#### [Problem description]
Print the data below exactly, but only the lines from the one containing "# Bent channel: back" down to the one containing "hook = ([(bend_y, HALF), (BACK, HALF)]", inclusive.

#### [Dataset excerpts]
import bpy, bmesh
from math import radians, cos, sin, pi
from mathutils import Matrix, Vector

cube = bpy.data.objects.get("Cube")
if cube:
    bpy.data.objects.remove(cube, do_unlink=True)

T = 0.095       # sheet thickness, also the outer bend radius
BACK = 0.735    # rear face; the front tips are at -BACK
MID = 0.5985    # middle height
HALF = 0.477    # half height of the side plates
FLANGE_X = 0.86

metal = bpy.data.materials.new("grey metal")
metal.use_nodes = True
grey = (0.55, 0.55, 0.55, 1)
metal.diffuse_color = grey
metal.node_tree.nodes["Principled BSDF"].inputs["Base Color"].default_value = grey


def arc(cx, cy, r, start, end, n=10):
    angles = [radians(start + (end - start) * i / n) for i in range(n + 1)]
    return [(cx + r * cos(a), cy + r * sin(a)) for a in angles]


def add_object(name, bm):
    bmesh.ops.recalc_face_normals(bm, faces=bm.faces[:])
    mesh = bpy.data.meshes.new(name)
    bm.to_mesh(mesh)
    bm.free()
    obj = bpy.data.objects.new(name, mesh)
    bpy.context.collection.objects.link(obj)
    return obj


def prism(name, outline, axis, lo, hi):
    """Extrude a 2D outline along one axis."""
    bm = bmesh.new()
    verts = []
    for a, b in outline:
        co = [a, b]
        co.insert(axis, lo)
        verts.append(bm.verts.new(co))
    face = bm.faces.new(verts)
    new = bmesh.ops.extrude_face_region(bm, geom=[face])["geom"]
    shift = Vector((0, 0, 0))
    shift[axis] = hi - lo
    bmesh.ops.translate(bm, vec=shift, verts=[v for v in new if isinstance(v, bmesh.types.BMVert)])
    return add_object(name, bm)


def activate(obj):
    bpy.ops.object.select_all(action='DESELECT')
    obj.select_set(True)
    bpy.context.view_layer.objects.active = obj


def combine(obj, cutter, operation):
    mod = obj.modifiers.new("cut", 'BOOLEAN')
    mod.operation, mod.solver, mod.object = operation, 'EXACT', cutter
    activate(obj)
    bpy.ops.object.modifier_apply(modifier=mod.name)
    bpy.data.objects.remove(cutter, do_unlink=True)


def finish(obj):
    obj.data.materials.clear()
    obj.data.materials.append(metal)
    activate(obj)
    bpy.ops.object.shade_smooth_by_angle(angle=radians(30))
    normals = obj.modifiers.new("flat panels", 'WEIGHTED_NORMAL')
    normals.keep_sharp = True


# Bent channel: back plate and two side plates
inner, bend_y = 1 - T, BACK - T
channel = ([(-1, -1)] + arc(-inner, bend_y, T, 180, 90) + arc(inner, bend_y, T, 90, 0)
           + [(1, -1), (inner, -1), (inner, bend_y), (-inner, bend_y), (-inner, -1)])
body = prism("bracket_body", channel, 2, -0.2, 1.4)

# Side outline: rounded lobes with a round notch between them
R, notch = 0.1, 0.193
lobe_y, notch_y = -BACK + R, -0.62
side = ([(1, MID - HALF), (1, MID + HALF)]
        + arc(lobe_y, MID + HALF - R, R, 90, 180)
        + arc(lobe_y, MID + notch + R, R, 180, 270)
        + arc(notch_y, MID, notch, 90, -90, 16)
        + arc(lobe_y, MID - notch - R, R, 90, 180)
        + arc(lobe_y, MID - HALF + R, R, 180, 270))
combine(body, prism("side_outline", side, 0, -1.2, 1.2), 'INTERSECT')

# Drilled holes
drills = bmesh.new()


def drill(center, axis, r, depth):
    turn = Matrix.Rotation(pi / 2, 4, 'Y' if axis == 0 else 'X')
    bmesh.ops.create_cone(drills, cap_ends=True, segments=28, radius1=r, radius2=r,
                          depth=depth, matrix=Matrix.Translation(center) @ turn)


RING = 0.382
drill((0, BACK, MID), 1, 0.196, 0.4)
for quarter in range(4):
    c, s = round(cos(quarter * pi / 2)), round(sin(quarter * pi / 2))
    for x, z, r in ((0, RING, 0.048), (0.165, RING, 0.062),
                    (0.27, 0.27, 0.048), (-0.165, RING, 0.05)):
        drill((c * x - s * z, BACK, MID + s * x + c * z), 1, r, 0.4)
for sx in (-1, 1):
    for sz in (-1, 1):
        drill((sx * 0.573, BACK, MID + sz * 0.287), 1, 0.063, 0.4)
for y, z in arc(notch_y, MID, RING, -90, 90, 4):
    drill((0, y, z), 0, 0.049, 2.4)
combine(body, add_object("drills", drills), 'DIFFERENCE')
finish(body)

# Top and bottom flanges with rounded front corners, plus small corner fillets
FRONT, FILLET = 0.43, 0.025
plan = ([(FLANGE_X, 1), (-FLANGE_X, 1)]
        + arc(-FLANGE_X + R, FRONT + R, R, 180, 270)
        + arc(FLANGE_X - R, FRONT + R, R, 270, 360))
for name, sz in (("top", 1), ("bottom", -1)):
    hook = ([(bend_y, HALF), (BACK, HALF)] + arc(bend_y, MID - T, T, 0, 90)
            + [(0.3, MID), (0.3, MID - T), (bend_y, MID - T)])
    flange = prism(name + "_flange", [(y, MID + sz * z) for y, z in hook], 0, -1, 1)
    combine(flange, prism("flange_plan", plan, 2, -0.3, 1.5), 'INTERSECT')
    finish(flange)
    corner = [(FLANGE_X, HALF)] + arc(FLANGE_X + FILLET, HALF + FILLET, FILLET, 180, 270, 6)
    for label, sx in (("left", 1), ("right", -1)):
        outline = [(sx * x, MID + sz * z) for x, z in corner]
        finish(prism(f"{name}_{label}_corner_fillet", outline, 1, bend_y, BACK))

#### [Written answer]
# Bent channel: back plate and two side plates
inner, bend_y = 1 - T, BACK - T
channel = ([(-1, -1)] + arc(-inner, bend_y, T, 180, 90) + arc(inner, bend_y, T, 90, 0)
           + [(1, -1), (inner, -1), (inner, bend_y), (-inner, bend_y), (-inner, -1)])
body = prism("bracket_body", channel, 2, -0.2, 1.4)

# Side outline: rounded lobes with a round notch between them
R, notch = 0.1, 0.193
lobe_y, notch_y = -BACK + R, -0.62
side = ([(1, MID - HALF), (1, MID + HALF)]
        + arc(lobe_y, MID + HALF - R, R, 90, 180)
        + arc(lobe_y, MID + notch + R, R, 180, 270)
        + arc(notch_y, MID, notch, 90, -90, 16)
        + arc(lobe_y, MID - notch - R, R, 90, 180)
        + arc(lobe_y, MID - HALF + R, R, 180, 270))
combine(body, prism("side_outline", side, 0, -1.2, 1.2), 'INTERSECT')

# Drilled holes
drills = bmesh.new()


def drill(center, axis, r, depth):
    turn = Matrix.Rotation(pi / 2, 4, 'Y' if axis == 0 else 'X')
    bmesh.ops.create_cone(drills, cap_ends=True, segments=28, radius1=r, radius2=r,
                          depth=depth, matrix=Matrix.Translation(center) @ turn)


RING = 0.382
drill((0, BACK, MID), 1, 0.196, 0.4)
for quarter in range(4):
    c, s = round(cos(quarter * pi / 2)), round(sin(quarter * pi / 2))
    for x, z, r in ((0, RING, 0.048), (0.165, RING, 0.062),
                    (0.27, 0.27, 0.048), (-0.165, RING, 0.05)):
        drill((c * x - s * z, BACK, MID + s * x + c * z), 1, r, 0.4)
for sx in (-1, 1):
    for sz in (-1, 1):
        drill((sx * 0.573, BACK, MID + sz * 0.287), 1, 0.063, 0.4)
for y, z in arc(notch_y, MID, RING, -90, 90, 4):
    drill((0, y, z), 0, 0.049, 2.4)
combine(body, add_object("drills", drills), 'DIFFERENCE')
finish(body)

# Top and bottom flanges with rounded front corners, plus small corner fillets
FRONT, FILLET = 0.43, 0.025
plan = ([(FLANGE_X, 1), (-FLANGE_X, 1)]
        + arc(-FLANGE_X + R, FRONT + R, R, 180, 270)
        + arc(FLANGE_X - R, FRONT + R, R, 270, 360))
for name, sz in (("top", 1), ("bottom", -1)):
    hook = ([(bend_y, HALF), (BACK, HALF)] + arc(bend_y, MID - T, T, 0, 90)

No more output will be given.